I've spoken at length about improving the public perception of lawyers, and we made great strides in this area, including more active outreach and interaction with the media. We spread the word about the positive contributions of lawyers on TV, radio and print through coverage of our work with marathon victims; our Blue Ribbon Commission's report on the woeful salaries paid to ADAs, public defenders and bar advocates; and many other important stories. The press now frequently calls upon MBA officers and other leaders for legal expertise, and the MBA is now recognized as the place to go for legal commentary.

In addition to these accomplishments, we've grown as an organization this year. Our membership is expanding, and we're especially excited at the influx of new attorneys, many of whom joined after taking our Practicing with Professionalism Course - a great new addition to our educational offerings. Adding to our successful community programs like Dial-A-Lawyer and Tiered Community Mentoring, we also found new ways to represent the underrepresented. MBA volunteers helped feed 600 families at a Thanksgiving food drive, and we provided financial support to an innovative program started by lawyers to house the homeless at the Pine Street Inn.
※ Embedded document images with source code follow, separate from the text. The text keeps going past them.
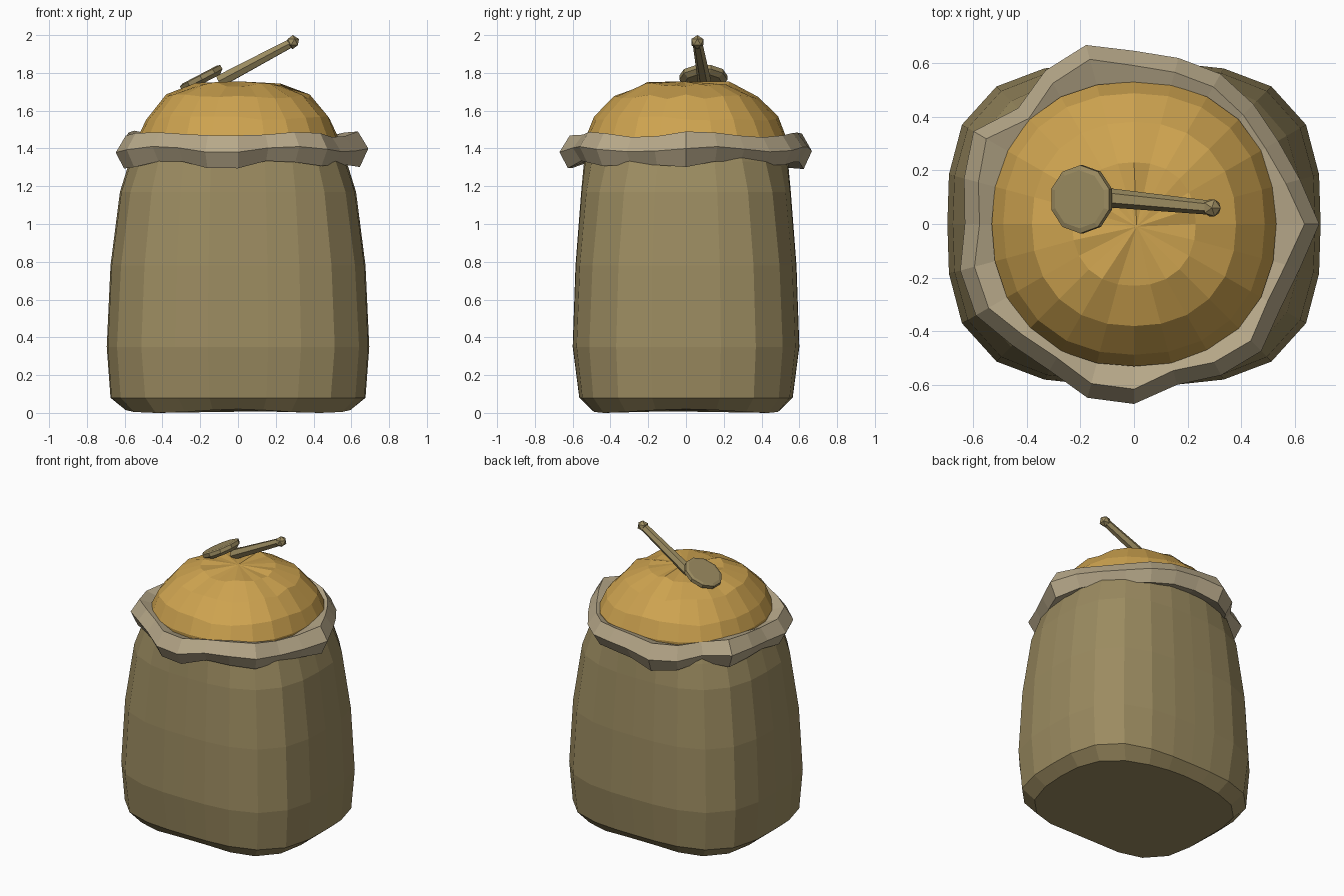
import bpy, bmesh, math, random
from mathutils import Vector, Matrix

if "Cube" in bpy.data.objects:
    bpy.data.objects.remove(bpy.data.objects["Cube"])

random.seed(4)


def material(name, rgb):
    m = bpy.data.materials.new(name)
    m.diffuse_color = (*rgb, 1)
    m.use_nodes = True
    m.node_tree.nodes["Principled BSDF"].inputs["Base Color"].default_value = m.diffuse_color
    return m


BURLAP = material("brown burlap", (0.33, 0.26, 0.118))
CUFF = material("pale cuff", (0.47, 0.39, 0.25))
GRAIN = material("golden grain", (0.62, 0.37, 0.08))


def finish(name, bm, mat):
    bmesh.ops.recalc_face_normals(bm, faces=bm.faces)
    me = bpy.data.meshes.new(name)
    bm.to_mesh(me)
    bm.free()
    me.materials.append(mat)
    ob = bpy.data.objects.new(name, me)
    bpy.context.collection.objects.link(ob)
    return ob


def loft(name, rings, mat, cap_start=False, cap_end=False, closed=False):
    """Skin a list of equal-length point rings."""
    bm = bmesh.new()
    vs = [[bm.verts.new(p) for p in ring] for ring in rings]
    n = len(vs[0])
    pairs = list(zip(vs, vs[1:])) + ([(vs[-1], vs[0])] if closed else [])
    for a, b in pairs:
        for i in range(n):
            j = (i + 1) % n
            bm.faces.new((a[i], a[j], b[j], b[i]))
    if cap_start:
        bm.faces.new(vs[0])
    if cap_end:
        bm.faces.new(vs[-1])
    return finish(name, bm, mat)


def squircle(t, rx, ry, e):
    c, s = math.cos(t), math.sin(t)
    k = (abs(c / rx) ** e + abs(s / ry) ** e) ** (-1 / e)
    return c * k, s * k


N = 24
ANG = [2 * math.pi * i / N for i in range(N)]

# Sack body: rounded rectangle section, tapering toward the mouth
profile = [(0.60, 0.50, 0.01, 3.2), (0.675, 0.565, 0.08, 3.2), (0.695, 0.60, 0.35, 3.1),
           (0.675, 0.585, 0.78, 3.0), (0.625, 0.555, 1.17, 2.8), (0.575, 0.54, 1.33, 2.5),
           (0.54, 0.53, 1.42, 2.3)]
rings = []
for k, (rx, ry, z, e) in enumerate(profile):
    wave = 0.01 if k == 0 else 0
    rings.append([(*squircle(t, rx, ry, e), z + wave * math.cos(4 * t)) for t in ANG])
loft("sack_body", rings, BURLAP, cap_start=True)

# Rolled cuff: irregular outline, one outer radius every 15 degrees
cuff_r = [.69, .64, .62, .63, .645, .64, .645, .69, .66, .61, .69, .655,
          .63, .67, .68, .64, .63, .67, .67, .62, .65, .67, .63, .64]


def cuff_ring(inset, z, swell, wobble):
    ring = []
    for i, t in enumerate(ANG):
        r = cuff_r[i]
        rad = r - inset if inset < 0.1 else 0.52 + 0.15 * (r - 0.62)
        h = z + swell * (r - 0.65) + wobble * math.sin(5 * t + 0.6)
        ring.append((rad * math.cos(t), rad * math.sin(t), h))
    return ring


loft("rolled_cuff", [cuff_ring(0.2, 1.45, 0.0, 0.015), cuff_ring(0.055, 1.475, 0.2, 0.012),
                     cuff_ring(0.0, 1.395, -0.1, 0.015), cuff_ring(0.045, 1.315, -0.5, 0.012),
                     cuff_ring(0.2, 1.34, 0.0, 0.0)], CUFF, closed=True)

# Heaped contents: lumpy faceted dome
bm = bmesh.new()
rows = []
for r, z in [(0.52, 1.36), (0.53, 1.46), (0.487, 1.56), (0.38, 1.675), (0.23, 1.74)]:
    row = []
    for t in ANG:
        x, y = squircle(t, r, r, 2.25)
        lump = random.uniform(-0.014, 0.014) if z > 1.5 else 0
        row.append(bm.verts.new((x, y, z + lump)))
    rows.append(row)
tip = bm.verts.new((0.01, -0.01, 1.755))
for a, b in zip(rows, rows[1:]):
    for i in range(N):
        bm.faces.new((a[i], a[(i + 1) % N], b[(i + 1) % N], b[i]))
for i in range(N):
    bm.faces.new((rows[-1][i], rows[-1][(i + 1) % N], tip))
finish("heaped_grain", bm, GRAIN)


# Scoop: tilted ten-sided bowl, six-sided handle, knob
def along(start, direction, sections, sides):
    q = Vector(direction).to_track_quat('Z', 'Y')
    out = []
    for d, r in sections:
        out.append([Vector(start) + q @ Vector((r * math.cos(2 * math.pi * i / sides),
                                               r * math.sin(2 * math.pi * i / sides), d))
                    for i in range(sides)])
    return out


loft("scoop_bowl", along((-0.195, 0.092, 1.775), (-0.46, 0, 0.88),
                         [(-0.032, 0.10), (-0.012, 0.127), (0.012, 0.127), (0.018, 0.108)], 10),
     BURLAP, True, True)
base, end = Vector((-0.10, 0.098, 1.755)), Vector((0.29, 0.06, 1.963))
loft("scoop_handle", along(base, end - base, [(0, 0.036), ((end - base).length, 0.026)], 6),
     BURLAP, True, True)
bm = bmesh.new()
bmesh.ops.create_icosphere(bm, subdivisions=1, radius=0.037, matrix=Matrix.Translation(end))
finish("scoop_knob", bm, BURLAP)
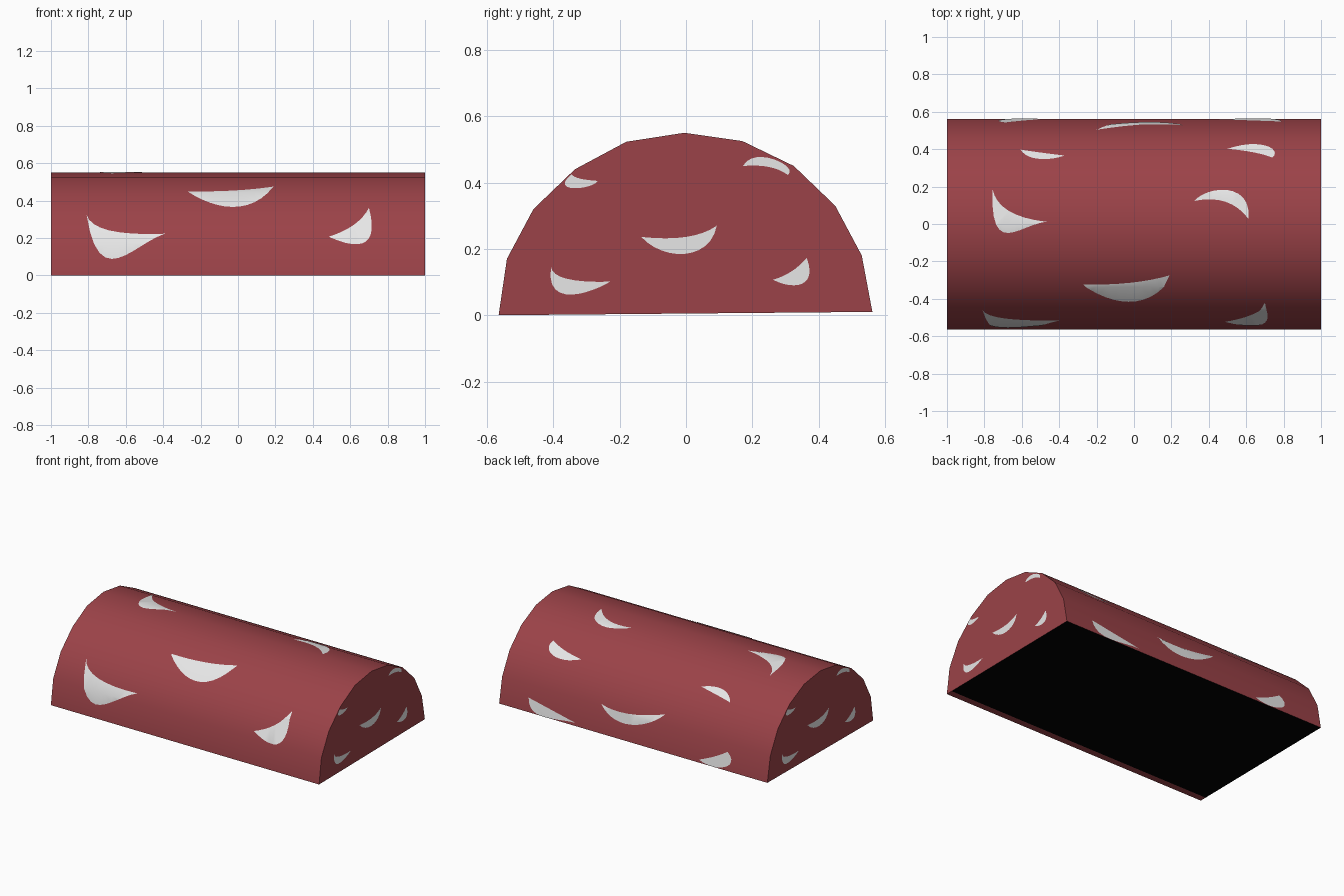
import bpy, bmesh, math
from mathutils import Vector

if "Cube" in bpy.data.objects:
    bpy.data.objects.remove(bpy.data.objects["Cube"])


def material(name, rgb):
    m = bpy.data.materials.new(name)
    m.diffuse_color = (*rgb, 1)
    m.use_nodes = True
    m.node_tree.nodes["Principled BSDF"].inputs["Base Color"].default_value = m.diffuse_color
    return m


RED = material("dull red", (0.33, 0.055, 0.065))
WHITE = material("off white", (0.82, 0.82, 0.82))
BLACK = material("black", (0.0, 0.0, 0.0))

# Arched cross-section (y, z), from front foot over the crown to back foot
ARCH = [(-.565, 0), (-.54, .17), (-.46, .32), (-.335, .44), (-.18, .523), (-.005, .55),
        (.17, .525), (.325, .45), (.45, .33), (.53, .18), (.562, .01)]
CROWN = 5


def finish(name, bm, mats):
    mesh = bpy.data.meshes.new(name)
    bm.to_mesh(mesh)
    bm.free()
    for m in mats:
        mesh.materials.append(m)
    ob = bpy.data.objects.new(name, mesh)
    bpy.context.collection.objects.link(ob)
    bpy.ops.object.select_all(action='DESELECT')
    ob.select_set(True)
    bpy.context.view_layer.objects.active = ob
    bpy.ops.object.shade_smooth_by_angle(angle=math.radians(30))
    return ob


# Body: the arch extruded along x, black underside with a narrow red front strip
bm = bmesh.new()
outline = ARCH + [(-.52, .0004)]
face = bm.faces.new([bm.verts.new((-1, y, z)) for y, z in outline])
ext = bmesh.ops.extrude_face_region(bm, geom=[face], use_keep_orig=True)
bmesh.ops.translate(bm, vec=(2, 0, 0),
                    verts=[g for g in ext["geom"] if isinstance(g, bmesh.types.BMVert)])
bmesh.ops.recalc_face_normals(bm, faces=bm.faces)
for f in bm.faces:
    f.normal_update()
    if f.normal.z < -0.9 and f.calc_center_median().y > -0.4:
        f.material_index = 1
finish("body", bm, [RED, BLACK])


def interp(t, pairs):
    """Piecewise linear lookup in (key, value) pairs."""
    pairs = sorted(pairs)
    t = min(max(t, pairs[0][0]), pairs[-1][0])
    for (a, va), (b, vb) in zip(pairs, pairs[1:]):
        if t <= b:
            return va + (vb - va) * (t - a) / (b - a)


def crescent(a, inner, b, out1, out2):
    """Outline: parabola a-inner-b, then cubic back b-out1-out2-a."""
    a, inner, b, out1, out2 = map(Vector, (a, inner, b, out1, out2))
    pts = []
    for i in range(8):
        t = i / 8
        pts.append(a * (2 * (t - .5) * (t - 1)) + inner * (4 * t * (1 - t))
                   + b * (2 * t * (t - .5)))
    for i in range(12):
        t = i / 12
        p, q, r = t - 1 / 3, t - 2 / 3, t - 1
        pts.append(b * (-4.5 * p * q * r) + out1 * (13.5 * t * q * r)
                   + out2 * (-13.5 * t * p * r) + a * (4.5 * t * p * q))
    return pts


def spot(name, side, *shape):
    """Thin white patch laid on one side; shape is drawn flat, then lifted on."""
    bm = bmesh.new()
    bm.faces.new([bm.verts.new((p.x, p.y, 0)) for p in crescent(*shape)])
    bmesh.ops.triangulate(bm, faces=bm.faces[:])
    half = ARCH[:CROWN + 1] if side == "front" else ARCH[CROWN:]
    if side in ("front", "back", "top"):
        table = ARCH if side == "top" else [(z, y) for y, z in half]
        for k, _ in table:      # crease the patch where the arch bends
            bmesh.ops.bisect_plane(bm, geom=bm.verts[:] + bm.edges[:] + bm.faces[:],
                                   plane_co=(0, k, 0), plane_no=(0, 1, 0))
    for v in bm.verts:
        p, q = v.co.x, v.co.y
        if side == "right":
            v.co = (1.002, p, q)
        elif side == "left":
            v.co = (-1.002, -p, q)
        else:
            r = interp(q, table)
            y, z = (q, r) if side == "top" else (r, q)
            v.co = (p, y * 1.005, z * 1.005)
    for f in bm.faces:
        f.normal_update()
        c = f.calc_center_median()
        out = Vector((c.x, 0, 0)) if side in ("left", "right") else Vector((0, c.y, c.z))
        if f.normal.dot(out) < 0:
            f.normal_flip()
    finish(name, bm, [WHITE])


# Spots on the front flank (x, z)
spot("front_spot_left", "front", (-.81, .325), (-.69, .24), (-.39, .222), (-.56, .13), (-.71, .096))
spot("front_spot_middle", "front", (-.27, .447), (-.02, .452), (.19, .473), (.05, .375), (-.11, .375))
spot("front_spot_right", "front", (.70, .36), (.62, .27), (.485, .206), (.64, .166), (.71, .22))
# Spots on the crown (x, y)
spot("top_spot_left", "top", (-.757, .187), (-.67, .07), (-.468, .012), (-.61, -.033), (-.72, -.03))
spot("top_spot_right", "top", (.323, .123), (.49, .118), (.612, .027), (.56, .16), (.43, .178))
spot("rear_top_spot_left", "top", (-.607, .396), (-.527, .384), (-.372, .364), (-.45, .347), (-.54, .352))
spot("rear_top_spot_right", "top", (.50, .40), (.64, .381), (.74, .353), (.74, .40), (.65, .425))
# Spots on the back flank (x, z)
spot("back_spot_left", "back", (-.49, .03), (-.60, .077), (-.69, .128), (-.715, .055), (-.62, .014))
spot("back_spot_middle", "back", (.26, .19), (.06, .18), (-.20, .234), (-.06, .145), (.11, .115))
spot("back_spot_right", "back", (.79, .10), (.66, .058), (.43, .03), (.58, .016), (.72, .016))
# Spots on both end walls (y, z); the left end is the right end turned half round
for end in ("right", "left"):
    spot(end + "_end_spot_low_a", end, (-.407, .146), (-.36, .11), (-.229, .101), (-.30, .07), (-.38, .068))
    spot(end + "_end_spot_middle", end, (-.135, .236), (0, .236), (.093, .27), (.04, .197), (-.05, .188))
    spot(end + "_end_spot_low_b", end, (.364, .173), (.318, .132), (.262, .107), (.325, .09), (.367, .11))
    spot(end + "_end_spot_high_a", end, (-.345, .425), (-.32, .412), (-.265, .405), (-.31, .385), (-.36, .388))
    spot(end + "_end_spot_high_b", end, (.172, .45), (.25, .447), (.307, .423), (.296, .455), (.23, .477))
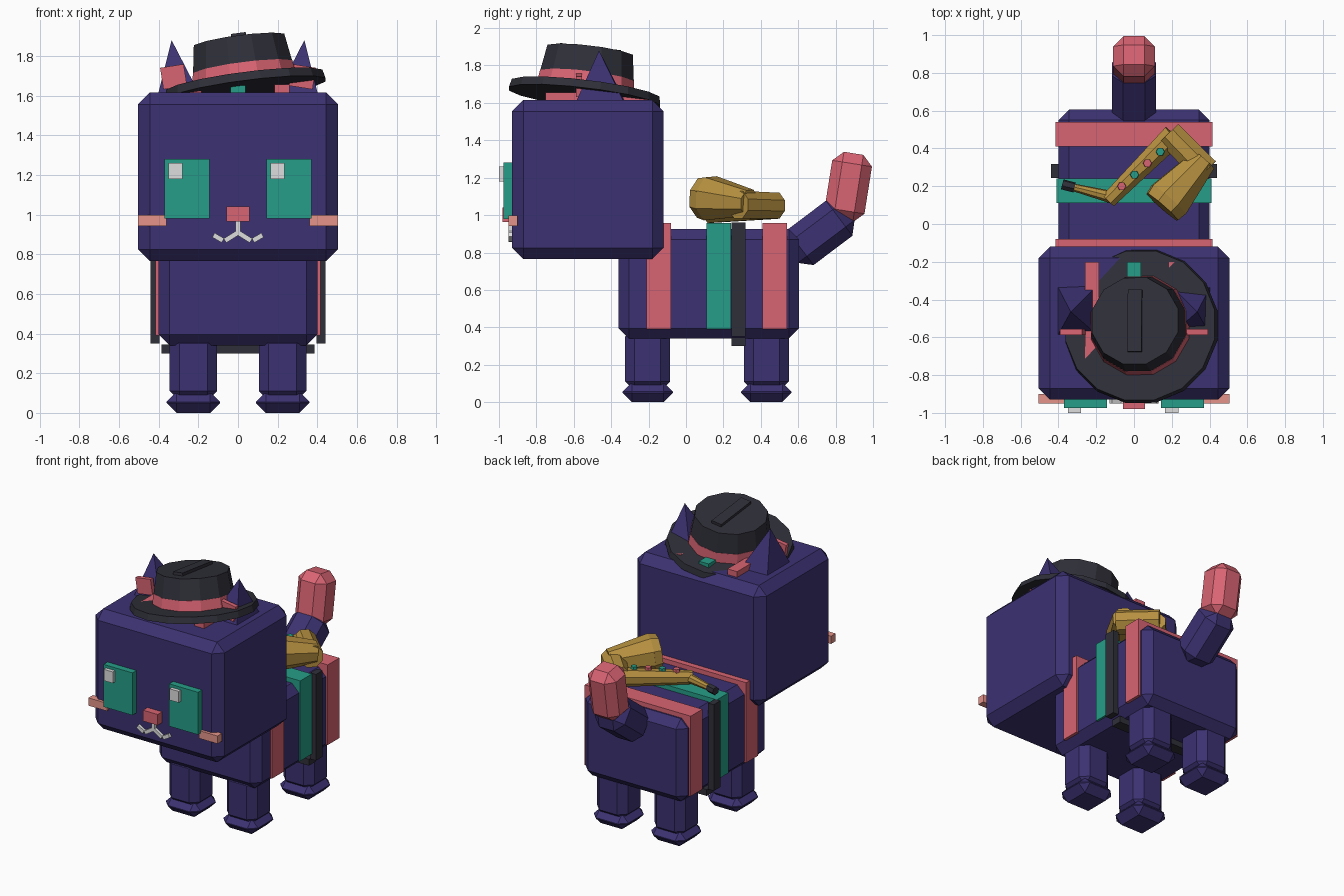
import bpy, bmesh, math
from mathutils import Matrix, Vector

if "Cube" in bpy.data.objects:
    bpy.data.objects.remove(bpy.data.objects["Cube"])


def lin(c):
    c /= 255
    return c / 12.92 if c <= 0.04045 else ((c + 0.055) / 1.055) ** 2.4


def material(name, r, g, b):
    m = bpy.data.materials.new(name)
    m.diffuse_color = (lin(r), lin(g), lin(b), 1)
    m.use_nodes = True
    m.node_tree.nodes["Principled BSDF"].inputs["Base Color"].default_value = m.diffuse_color
    return m


PURPLE = material("purple fur", 60, 50, 114)
PINK = material("pink", 217, 100, 115)
GREEN = material("teal green", 38, 158, 136)
BLACK = material("charcoal", 47, 47, 57)
WHITE = material("off white", 222, 222, 222)
SALMON = material("salmon", 230, 148, 138)
BRASS = material("brass", 182, 144, 64)


def finish(bm, name, mat):
    bmesh.ops.recalc_face_normals(bm, faces=bm.faces)
    me = bpy.data.meshes.new(name)
    bm.to_mesh(me)
    bm.free()
    me.materials.append(mat)
    ob = bpy.data.objects.new(name, me)
    bpy.context.collection.objects.link(ob)
    return ob


def box(name, mat, x, y, z, bevel=0, rot=None):
    """Box from (min, max) ranges, optionally chamfered and turned about its centre."""
    bm = bmesh.new()
    size = Vector((x[1] - x[0], y[1] - y[0], z[1] - z[0]))
    mid = Vector((x[0] + x[1], y[0] + y[1], z[0] + z[1])) / 2
    bmesh.ops.create_cube(bm, size=1, matrix=Matrix.Diagonal((*size, 1)))
    if bevel:
        bmesh.ops.bevel(bm, geom=bm.edges[:], offset=bevel, segments=1,
                        affect='EDGES', profile=0.5)
    bm.transform(Matrix.Translation(mid) @ (rot or Matrix.Identity(4)))
    return finish(bm, name, mat)


def cbox(name, mat, c, s, bevel=0, rot=None):
    return box(name, mat, *[(c[i] - s[i] / 2, c[i] + s[i] / 2) for i in range(3)], bevel, rot)


def tube(name, mat, a, b, ra, rb, n=8):
    """Tapered cylinder between two points."""
    a, b = Vector(a), Vector(b)
    d = b - a
    bm = bmesh.new()
    q = Vector((0, 0, 1)).rotation_difference(d).to_matrix().to_4x4()
    spin = Matrix.Rotation(math.pi / n, 4, 'Z')
    bmesh.ops.create_cone(bm, cap_ends=True, segments=n, radius1=ra, radius2=rb,
                          depth=d.length, matrix=Matrix.Translation((a + b) / 2) @ q @ spin)
    return finish(bm, name, mat)


def turn(deg, axis):
    return Matrix.Rotation(math.radians(deg), 4, axis)


# Body, head and legs
box("body", PURPLE, (-.40, .40), (-.36, .605), (.34, .925), .055)
box("head", PURPLE, (-.505, .505), (-.93, -.12), (.765, 1.615), .06)
for s, side in ((-1, "left"), (1, "right")):
    for y, end in ((-.205, "front"), (.43, "back")):
        cbox(f"{end}_{side}_leg", PURPLE, (s * .225, y, .23), (.24, .24, .34), .05)
        cbox(f"{end}_{side}_foot", PURPLE, (s * .225, y, .053), (.27, .27, .106), .05)

# Tail
cbox("tail_base", PURPLE, (0, .715, .905), (.235, .38, .235), .06, turn(37, 'X'))
cbox("tail_tip", PINK, (0, .868, 1.15), (.22, .215, .365), .055, turn(-9, 'X'))

# Bands round the body
for name, mat, y, w in (("front_band", PINK, (-.21, -.08), .415),
                        ("middle_band", GREEN, (.11, .24), .41),
                        ("back_band", PINK, (.41, .54), .415)):
    box(name, mat, (-w, w), y, (.39, .957))

# Strap: two sides and a belly piece
for s in (-1, 1):
    cbox("strap_side", BLACK, (s * .418, .28, .655), (.044, .075, .61))
box("strap_belly", BLACK, (-.385, .385), (.243, .318), (.30, .345))

# Face
for s in (-1, 1):
    cbox("eye", GREEN, (s * .257, -.945, 1.13), (.226, .06, .30))
    cbox("eye_glint", WHITE, (-.315 if s < 0 else .2, -.98, 1.22), (.07, .04, .08))
    cbox("cheek", SALMON, (s * .433, -.925, .97), (.145, .05, .055))
    cbox("mouth_inner", WHITE, (s * .034, -.935, .888), (.075, .03, .025), 0, turn(s * 32, 'Y'))
    cbox("mouth_outer", WHITE, (s * .1, -.935, .883), (.055, .03, .025), 0, turn(-s * 30, 'Y'))
cbox("mouth_middle", WHITE, (0, -.935, .932), (.025, .03, .07))
cbox("nose", PINK, (0, -.945, 1.003), (.115, .07, .077))

# Ears with inner plates
for s in (-1, 1):
    bm = bmesh.new()
    base = [bm.verts.new((s * x, y, 1.58)) for x, y in
            ((.41, -.32), (.41, -.60), (.18, -.60), (.18, -.31))]
    tip = bm.verts.new((s * .335, -.465, 1.88))
    bm.faces.new(base)
    for i in range(4):
        bm.faces.new((base[i], base[(i + 1) % 4], tip))
    finish(bm, "ear", PURPLE)
    cbox("inner_ear", PINK, (s * .325, -.572, 1.695), (.12, .03, .11), 0, turn(s * 9, 'Y'))

# Stripes on top of the head
for x, mat in ((-.222, PINK), (0, GREEN), (.222, PINK)):
    cbox("head_stripe", mat, (x, -.475, 1.625), (.076, .55, .06 if x else .05))

# Tilted hat
up = Vector((-.13, .12, 1)).normalized()
hat = Vector((.035, -.54, 1.65))
tube("hat_brim", BLACK, hat - up * .022, hat + up * .022, .415, .405, 16)
tube("hat_ribbon", PINK, hat, hat + up * .09, .275, .262, 12)
tube("hat_crown", BLACK, hat + up * .08, hat + up * .23, .262, .238, 12)
tilt = Vector((0, 0, 1)).rotation_difference(up).to_matrix().to_4x4()
cbox("hat_crease", BLACK, hat + up * .235, (.075, .33, .03), 0, tilt)

# Brass horn lying on the back
tube("horn_mouthpiece", BLACK, (-.38, .21, 1.0), (-.315, .193, 1.0), .028, .028, 6)
tube("horn_neck", BRASS, (-.325, .195, 1.0), (-.11, .14, 1.0), .02, .034)
tube("horn_body", BRASS, (-.135, .125, 1.0), (.21, .47, 1.04), .045, .065)
tube("horn_bow", BRASS, (.185, .48, 1.05), (.38, .28, 1.055), .075, .08)
tube("horn_bell", BRASS, (.37, .34, 1.065), (.185, .13, 1.09), .075, .125)
tube("horn_bell_rim", BRASS, (.185, .13, 1.09), (.15, .09, 1.095), .125, .115)
for i, mat in enumerate((PINK, GREEN, PINK, GREEN)):
    x, y, z = -.065 + i * .068, .2 + i * .061, 1.05 + i * .011
    tube("horn_key", mat, (x, y, z - .02), (x, y, z + .022), .026, .022, 6)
Of course, I've also grown during my time as president in ways I could not have imagined. I am the son of a trial attorney who practiced since the '50s. My father and mentor, Irving "Chick" Sheff, taught me that the legal community can be like an extended family. After this year, I truly feel closer to this family than ever before. I am so grateful for my fellow officers, the MBA staff and the volunteers I've come to know so well during this time. Any success we've had is due to the partnership and friendship we've shared together.

As I sign off one final time, I can say with confidence that the MBA is poised for even greater success next year under the leadership of my good friend, and your next MBA president, Marsha V. Kazarosian. You won't find a better lawyer or a better leader - and she is about to inherit an incredible family.

Presidents come and go. But the MBA's excellence and integrity is forever. The beauty of the MBA is we don't "start over" after each president. In fact, we never stop. Through our committees, programs and committed leaders, the MBA has the pieces in place to ensure continuity and flourish for years to come. And I'll be there to continue working with the officers and staff on a number of projects in order to support the MBA.

I am proud to have led such an incredible organization this year, and I am grateful for all of your trust and support. I'll say farewell, for now, but not goodbye.